LaHood painted a dismal picture of delayed and cancelled flights, shuttered control towers and airports, and irate air travelers from coast to coast if across-the-board spending cuts are allowed to take place under the process known as sequestration.
"Flights to major cities like New York, Chicago and San Francisco and others could experience delays of up to 90 minutes during peak hours," he told reporters at the White House. "Delays in these major airports will ripple across the country."
About USD$85 billion in cuts are due to be applied across government programs on March 1 unless lawmakers act. The cuts were designed to be so onerous they would force a compromise over a broader deficit reduction package, but this has proved elusive.
President Obama has urged Congress to postpone the cuts for several months to let the White House and congressional Republicans hammer out a deficit-cutting deal. The president has given a series of speeches, echoed by his staff, stressing the economic damage the cuts would cause.
Republicans, who have argued that government overspending is a leading problem hurting the US economy, have so far rebuffed the president's efforts.
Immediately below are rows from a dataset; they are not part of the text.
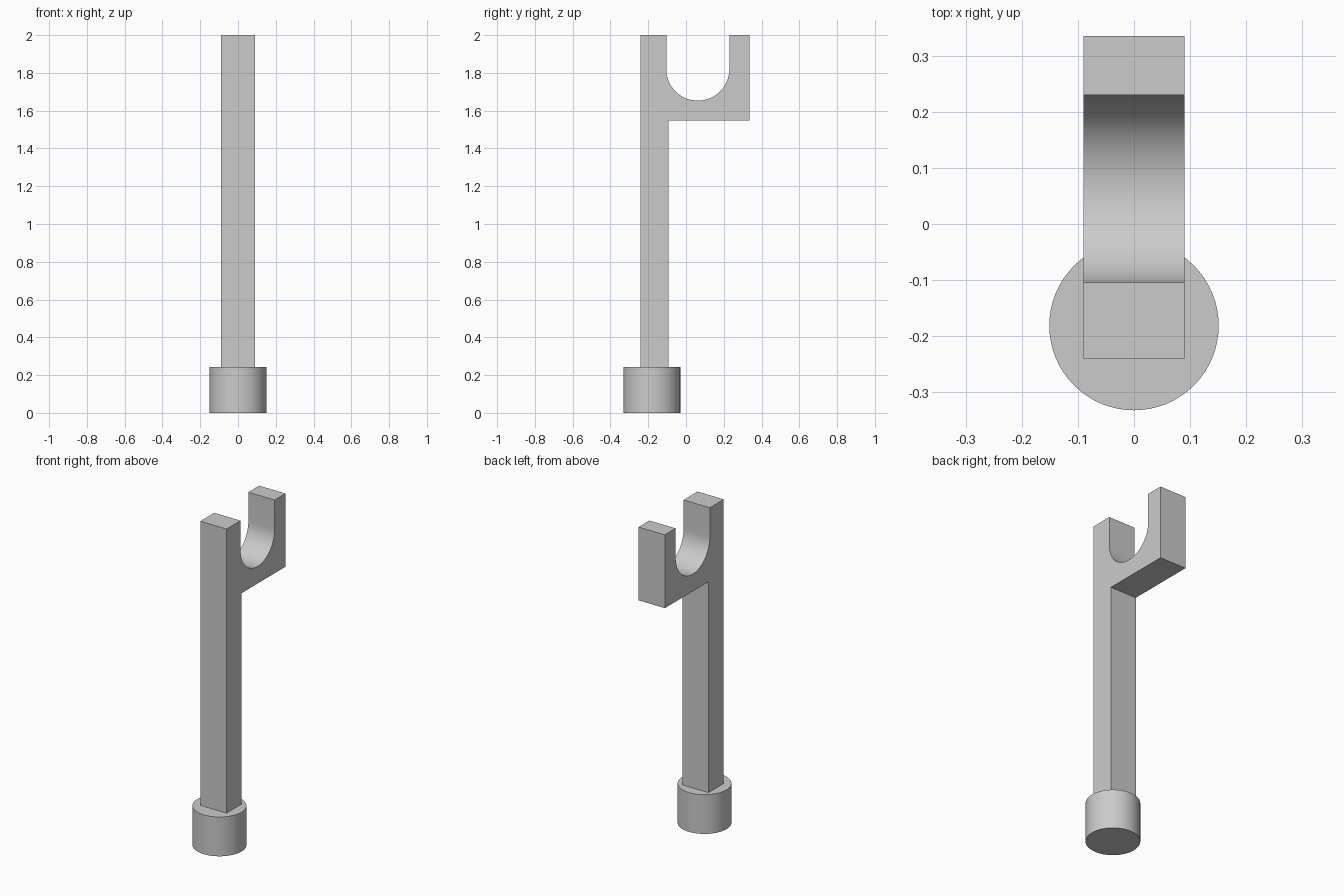
import bpy
import bmesh
from math import cos, sin, pi, radians

cube = bpy.data.objects.get("Cube")
if cube:
    bpy.data.objects.remove(cube, do_unlink=True)

GREY = (0.6, 0.6, 0.6, 1.0)
grey = bpy.data.materials.new("light grey")
grey.use_nodes = True
grey.diffuse_color = GREY
grey.node_tree.nodes["Principled BSDF"].inputs["Base Color"].default_value = GREY


def finish(obj):
    """Assign the colour and smooth the curved faces, keeping hard edges."""
    obj.data.materials.append(grey)
    bpy.ops.object.select_all(action="DESELECT")
    obj.select_set(True)
    bpy.context.view_layer.objects.active = obj
    bpy.ops.object.shade_smooth_by_angle(angle=radians(30))


def extrude_side_profile(name, profile, half_width):
    """Extrude a (y, z) outline symmetrically along x."""
    bm = bmesh.new()
    face = bm.faces.new([bm.verts.new((-half_width, y, z)) for y, z in profile])
    result = bmesh.ops.extrude_face_region(bm, geom=[face])
    moved = [v for v in result["geom"] if isinstance(v, bmesh.types.BMVert)]
    bmesh.ops.translate(bm, verts=moved, vec=(2 * half_width, 0, 0))
    bmesh.ops.recalc_face_normals(bm, faces=bm.faces)
    mesh = bpy.data.meshes.new(name)
    bm.to_mesh(mesh)
    bm.free()
    obj = bpy.data.objects.new(name, mesh)
    bpy.context.collection.objects.link(obj)
    finish(obj)


# Round foot under the post
FOOT_HEIGHT, FOOT_RADIUS, FOOT_Y = 0.243, 0.151, -0.181
bpy.ops.mesh.primitive_cylinder_add(
    vertices=64, radius=FOOT_RADIUS, depth=FOOT_HEIGHT,
    location=(0, FOOT_Y, FOOT_HEIGHT / 2))
foot = bpy.context.object
foot.name = "round_foot"
finish(foot)

# Post with a U-shaped cradle at the top, drawn as one side outline
FRONT, BACK, TOP = -0.24, 0.335, 2.0
POST_BACK, CRADLE_BOTTOM = -0.092, 1.547
SLOT_Y, SLOT_Z, SLOT_RADIUS = 0.0625, 1.82, 0.167
STEPS = 32

outline = [(FRONT, FOOT_HEIGHT), (POST_BACK, FOOT_HEIGHT),
           (POST_BACK, CRADLE_BOTTOM), (BACK, CRADLE_BOTTOM),
           (BACK, TOP), (SLOT_Y + SLOT_RADIUS, TOP)]
for i in range(STEPS + 1):
    a = -pi * i / STEPS
    outline.append((SLOT_Y + SLOT_RADIUS * cos(a), SLOT_Z + SLOT_RADIUS * sin(a)))
outline += [(SLOT_Y - SLOT_RADIUS, TOP), (FRONT, TOP)]
extrude_side_profile("post_and_cradle", outline, 0.09)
A number of Republican members of Congress have said that while the cuts may be painful, they could benefit the nation's finances in the long term.
LaHood, a former Republican US congressional representative, acknowledged that the administration hoped his warnings might sway the views of his fellow party members.
"I would describe my presence here with one word: Republican," the former congressman from Peoria, Illinois said. "They're hoping that maybe I can influence some of the people in my own party."
LaHood said sequestration would lead to USD$1 billion in spending cuts at the Transportation Department, of which more than USD$600 million would be to the Federal Aviation Administration, which oversees US air travel.
The "vast majority" of the FAA's approximately 47,000 employees face furloughs of at least a day per pay period until the end of September, he said.
The government would also close more than 100 air-traffic control towers in places with light traffic such as Boca Raton, Florida, Joplin, Missouri, and Hilton Head, South Carolina, LaHood said.